'Sweden needs laws against politicians' reckless spending'
Published: 28 Mar 2012 13:56 GMT+02:00
Updated: 28 Mar 2012 13:56 GMT+02:00
After the 2008 financial crisis, there was much talk about the failure of markets. However, with the growing worry about government debt, the focus has shifted to politicians’ failures.
It is clear from the situation in Greece, the United States and other countries that governments are far from perfect. A new report from the Moderate Youth League (MUF) investigates this.
We conclude that the reasons for the debt crisis are a number of government failures that cause politicians to run larger budget deficits than anyone really wants – economists call this phenomenon deficit bias.

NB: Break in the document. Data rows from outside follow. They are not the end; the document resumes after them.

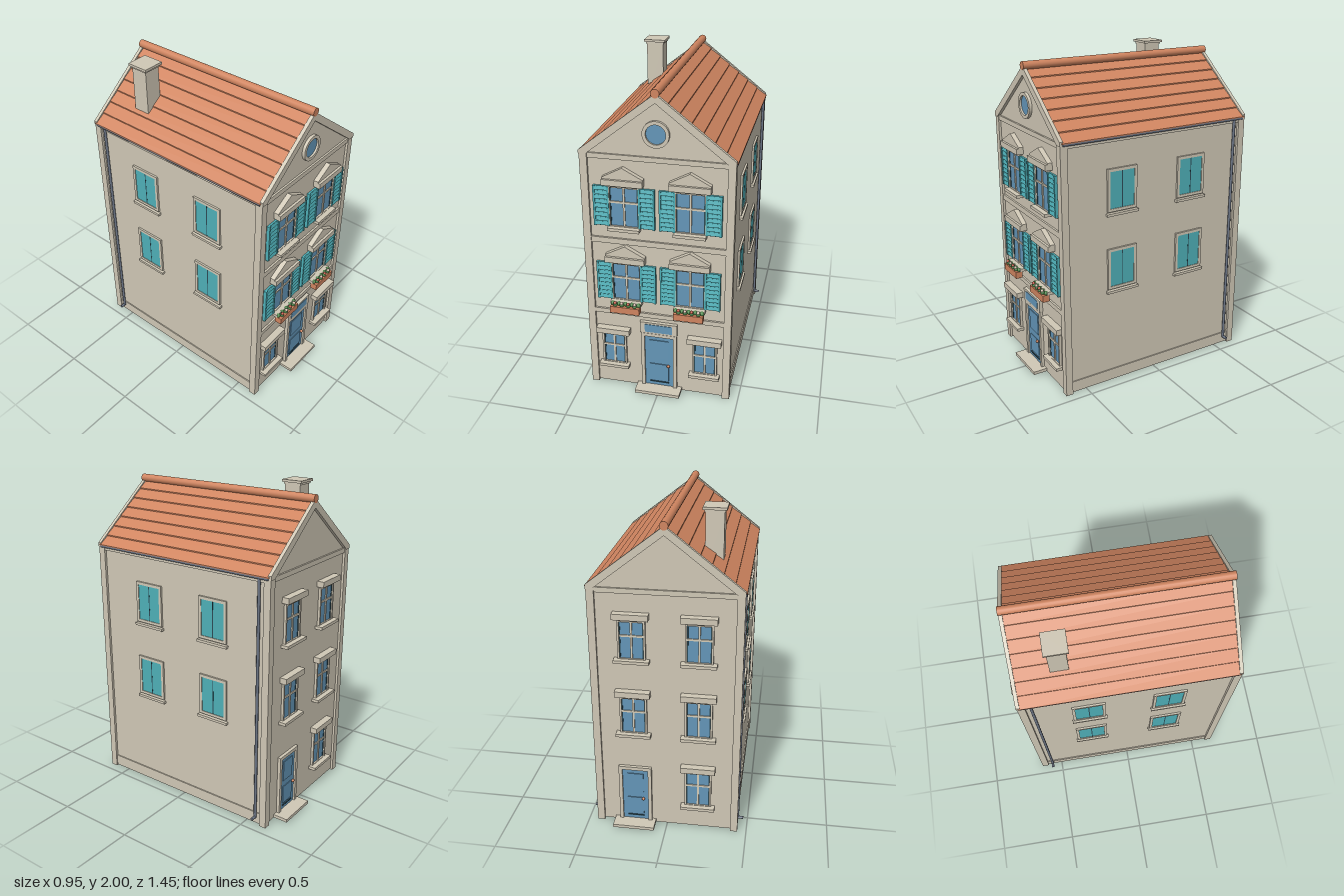
import * as THREE from 'three';

const mat = (name, color) => {
  const m = new THREE.MeshStandardMaterial({ color });
  m.name = name;
  return m;
};
const M = {
  wall: mat('stone', 0xd0c8b6), trim: mat('cream', 0xd6cdb9), roof: mat('terracotta', 0xd08560),
  teal: mat('teal', 0x4fb0b8), blue: mat('window blue', 0x6496b8), metal: mat('zinc', 0x6b7484),
  leaf: mat('foliage', 0x4f8a4c), red: mat('red flower', 0xc8604c), pale: mat('pale flower', 0xd8c0b0),
  dark: mat('dark gap', 0x2c4a55),
};

function add(parent, name, geo, material, x = 0, y = 0, z = 0) {
  const m = new THREE.Mesh(geo, material);
  m.name = name;
  m.position.set(x, y, z);
  parent.add(m);
  return m;
}
// box given by its limits
function box(parent, name, material, x0, x1, y0, y1, z0, z1) {
  return add(parent, name, new THREE.BoxGeometry(x1 - x0, y1 - y0, z1 - z0), material,
    (x0 + x1) / 2, (y0 + y1) / 2, (z0 + z1) / 2);
}
function group(parent, name, x, y, z, ry = 0) {
  const g = new THREE.Group();
  g.name = name;
  g.position.set(x, y, z);
  g.rotation.y = ry;
  parent.add(g);
  return g;
}
function extrude(parent, name, material, pts, z0, z1) {
  const s = new THREE.Shape(pts.map(p => new THREE.Vector2(p[0], p[1])));
  return add(parent, name, new THREE.ExtrudeGeometry(s, { depth: z1 - z0, bevelEnabled: false }), material, 0, 0, z0);
}

// four bars round an opening of half-width a, from y0 to y1
function surround(g, a, y0, y1, t, d) {
  for (const s of [-1, 1]) {
    const c = s * (a + t / 2);
    box(g, 'frameSide', M.wall, c - t / 2, c + t / 2, y0 - t, y1 + t, 0, d);
  }
  box(g, 'frameTop', M.wall, -a, a, y1, y1 + t, 0, d);
  box(g, 'frameBottom', M.wall, -a, a, y0 - t, y0, 0, d);
}
// glazed window facing +z, with cross bars, lintel and sill
function glazed(g, w, h, lintel, sill) {
  const a = w / 2, bar = h * 0.62;
  box(g, 'glass', M.blue, -a, a, 0, h, 0, 0.005);
  surround(g, a, 0, h, 0.012, 0.016);
  box(g, 'mullion', M.trim, -0.006, 0.006, 0, h, 0.004, 0.012);
  box(g, 'transomBar', M.trim, -a, a, bar - 0.006, bar + 0.006, 0.004, 0.011);
  for (const s of [-1, 1])
    box(g, 'casementEdge', M.dark, s * (a - 0.003) - 0.003, s * (a - 0.003) + 0.003, 0, h, 0.003, 0.008);
  box(g, 'lintel', M.wall, -lintel / 2, lintel / 2, h + 0.022, h + 0.058, 0, 0.045);
  box(g, 'lintelBed', M.wall, -a, a, h + 0.012, h + 0.022, 0, 0.03);
  box(g, 'sill', M.wall, -sill / 2, sill / 2, -0.022, -0.003, 0, 0.047);
}
// louvred shutter centred on x
function shutter(g, x, w, y0, y1) {
  const s = group(g, 'shutter', x, 0, 0);
  box(s, 'panel', M.teal, -w / 2, w / 2, y0, y1, 0, 0.012);
  for (const k of [-1, 1]) {
    const c = k * (w / 2 - 0.006);
    box(s, 'stile', M.teal, c - 0.006, c + 0.006, y0, y1, 0.01, 0.02);
  }
  const n = 9, step = (y1 - y0) / n;
  for (let i = 0; i < n; i++) {
    const slat = box(s, 'slat', M.teal, -w / 2 + 0.012, w / 2 - 0.012, y0 + i * step + 0.003, y0 + (i + 1) * step - 0.003, 0.01, 0.016);
    slat.rotation.x = -0.25;
  }
}
function door(g, w, h) {
  const a = w / 2;
  box(g, 'doorLeaf', M.blue, -a, a, 0, h, 0, 0.008);
  surround(g, a, 0, h, 0.022, 0.02);
  for (const [y0, y1] of [[0.06, 0.44], [0.5, 0.92]])
    box(g, 'doorPanel', M.blue, -a + 0.03, a - 0.03, y0 * h + 0.02, y1 * h, 0.006, 0.013);
  box(g, 'kickSlot', M.dark, -a + 0.03, a - 0.03, 0.024, 0.03, 0.006, 0.015);
  add(g, 'knob', new THREE.SphereGeometry(0.01, 12, 8), M.roof, a - 0.03, h * 0.44, 0.022);
}

export function createModel() {
  const house = new THREE.Group();
  house.name = 'townHouse';
  const X = 0.43, Z = 0.63, K = 0.78;

  // body with gable ends
  extrude(house, 'walls', M.wall, [[-X, 0.008], [X, 0.008], [X, 1.58], [0, 1.92], [-X, 1.58]], -Z, Z);
  for (const sx of [-1, 1]) {
    for (const sz of [-1, 1]) {
      const p = box(house, 'cornerPilaster', M.wall, -0.0225, 0.0225, 0, 1.58, -0.0225, 0.0225);
      p.position.x = sx * 0.4225;
      p.position.z = sz * 0.6225;
    }
    const side = group(house, 'sideWall', sx * X, 0, 0, sx * Math.PI / 2);
    box(side, 'plinth', M.wall, -0.6, 0.6, 0.008, 0.08, 0, 0.007);
    box(side, 'eavesBand', M.wall, -0.6, 0.6, 1.55, 1.58, 0, 0.01);
    // closed side shutters
    for (const z of [-0.245, 0.245]) for (const y of [0.655, 1.15]) {
      const w = group(side, 'sideWindow', z, y, 0);
      surround(w, 0.082, 0, 0.225, 0.018, 0.012);
      for (const s of [-1, 1]) box(w, 'closedShutter', M.teal, s * 0.042 - 0.04, s * 0.042 + 0.04, 0, 0.225, 0, 0.008);
      box(w, 'shutterGap', M.dark, -0.003, 0.003, 0, 0.225, 0, 0.0085);
      box(w, 'sill', M.wall, -0.108, 0.108, -0.042, -0.026, 0, 0.022);
    }
    // gutter and drainpipe
    const gutter = add(house, 'gutter', new THREE.CylinderGeometry(0.011, 0.011, 1.26, 10), M.metal, sx * 0.441, 1.576, 0);
    gutter.rotation.x = Math.PI / 2;
    add(house, 'drainpipe', new THREE.CylinderGeometry(0.009, 0.009, 1.52, 10), M.metal, sx * 0.441, 0.815, -0.567);
    const shoe = add(house, 'pipeShoe', new THREE.CylinderGeometry(0.009, 0.009, 0.04, 10), M.metal, sx * 0.456, 0.052, -0.567);
    shoe.rotation.z = Math.PI / 2;
    // stepped tile courses
    const n = 7, w = 0.452 / n, pts = [[0, 1.91]];
    for (let i = 0; i < n; i++) {
      const a = i * w, b = a + w;
      pts.push([sx * a, 1.931 - K * a], [sx * b, 1.938 - K * b]);
    }
    pts.push([sx * 0.452, 1.58]);
    extrude(house, 'tiledSlope', M.roof, pts, -0.636, 0.636);
  }

  // gable copings, cornices and ridge
  for (const s of [-1, 1]) {
    const c = s * 0.638;
    extrude(house, 'gableCoping', M.wall, [[-0.447, 1.595], [0, 1.944], [0.447, 1.595], [0.447, 1.57],
      [0.41, 1.57], [0, 1.892], [-0.41, 1.57], [-0.447, 1.57]], c - 0.011, c + 0.011);
    box(house, 'cornice', M.wall, -0.4, 0.4, 1.55, 1.58, s * 0.634 - 0.007, s * 0.634 + 0.007);
  }
  const ridge = add(house, 'ridgeTile', new THREE.CylinderGeometry(0.025, 0.025, 1.3, 16), M.roof, 0, 1.945, 0);
  ridge.rotation.x = Math.PI / 2;

  // chimney
  const ch = group(house, 'chimney', -0.248, 0, -0.374);
  box(ch, 'stack', M.wall, -0.053, 0.053, 1.62, 1.975, -0.053, 0.053);
  box(ch, 'collar', M.wall, -0.058, 0.058, 1.972, 1.985, -0.058, 0.058);
  box(ch, 'cap', M.wall, -0.068, 0.068, 1.985, 2, -0.068, 0.068);

  // front
  const front = group(house, 'front', 0, 0, Z);
  box(front, 'lowerCourse', M.wall, -0.4, 0.4, 0.53, 0.56, 0, 0.012);
  box(front, 'upperCourse', M.wall, -0.4, 0.4, 1.02, 1.055, 0, 0.012);
  for (const s of [-1, 1]) {
    glazed(group(front, 'groundWindow', s * 0.286, 0.17, 0), 0.13, 0.205, 0.21, 0.19);
    for (const y of [0.645, 1.14]) {
      const g = group(front, 'upperWindow', s * 0.194, y, 0);
      glazed(g, 0.165, 0.24, 0.24, 0.19);
      extrude(g, 'pediment', M.wall, [[-0.12, 0.298], [0.12, 0.298], [0.12, 0.306], [0, 0.37], [-0.12, 0.306]], 0, 0.03);
      for (const k of [-1, 1]) shutter(g, k * 0.134, 0.094, -0.005, 0.245);
    }
    // flower box
    const fb = group(front, 'flowerBox', s * 0.194, 0.58, 0);
    box(fb, 'trough', M.roof, -0.09, 0.09, 0, 0.043, 0.03, 0.075);
    for (let i = 0; i < 9; i++) {
      const x = -0.08 + i * 0.02;
      add(fb, 'leaves', new THREE.SphereGeometry(0.014, 8, 6), M.leaf, x, 0.052, 0.052 + (i % 2 ? 0.008 : -0.006));
      if (i % 2) add(fb, 'blossom', new THREE.SphereGeometry(0.01, 8, 6), i % 4 === 1 ? M.red : M.pale, x, 0.065, 0.064);
    }
  }
  door(group(front, 'frontDoor', 0, 0.03, 0), 0.18, 0.37);
  box(front, 'doorHeadBlock', M.wall, -0.116, 0.116, 0.425, 0.502, 0, 0.022);
  box(front, 'fanlight', M.blue, -0.085, 0.085, 0.436, 0.49, 0.02, 0.025);
  box(front, 'frontStep', M.wall, -0.142, 0.142, 0.01, 0.03, -0.02, 0.09);

  // round attic window
  const oc = group(front, 'roundWindow', 0, 1.715, 0);
  const ring = new THREE.Shape();
  ring.absarc(0, 0, 0.077, 0, Math.PI * 2);
  const hole = new THREE.Path();
  hole.absarc(0, 0, 0.057, 0, Math.PI * 2, true);
  ring.holes.push(hole);
  add(oc, 'roundFrame', new THREE.ExtrudeGeometry(ring, { depth: 0.018, bevelEnabled: false, curveSegments: 24 }), M.wall);
  add(oc, 'roundGlass', new THREE.CircleGeometry(0.058, 32), M.blue, 0, 0, 0.006);

  // back
  const back = group(house, 'back', 0, 0, -Z, Math.PI);
  for (const x of [-0.195, 0.195]) for (const y of [0.175, 0.665, 1.155]) {
    if (x < 0 && y < 0.5) continue;
    glazed(group(back, 'backWindow', x, y, 0), 0.14, 0.225, 0.21, 0.21);
  }
  door(group(back, 'backDoor', -0.195, 0.03, 0), 0.16, 0.365);
  box(back, 'backStep', M.wall, -0.328, -0.07, 0.01, 0.03, -0.02, 0.095);
  return house;
}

In some cases, such as in southern Europe, this eventually results in a loss of investor confidence and a deep crisis.
One reason for deficit bias is that voters may have better information about spending and taxes than about deficits.
Hence they fail to perceive that politicians run too large deficits that will need to be repaid in the future. A second reason could be that politicians commit to future austerity policies rather than implementing immediate cuts.
But because these politicians may not be in power when the policies are due, the commitment is not credible.
Lastly, deficit bias could be caused by a failure of interest groups to agree on cuts. Each interest group wants to appear willing to bring the economy close to a crisis to improve its bargaining position and so have to face a smaller share of the burden.
If all interest groups behave in this way it will be difficult to agree on austerity measures before it is too late.
Because the political system is far from perfect, checks and balances are needed to counteract populism and myopia.
Although Sweden's current Moderate Party-led government pursues responsible fiscal policies, we do not know which politicians will be elected in the future.
Therefore we propose strengthening the Swedish political system by amending the constitution with a prohibition of government debt default.
We also propose that binding limits on the deficit – e.g. at most three percent of GDP in peacetime – are made into law.
Overall we conclude that the risks of high government indebtedness are substantial while the benefits of fiscal stimulus are small.
Therefore we recommend all countries that are currently in deficit to implement immediate cuts in government spending in order to return to a balanced budget as soon as possible.
Member of the Moderate Youth League working group for economic policy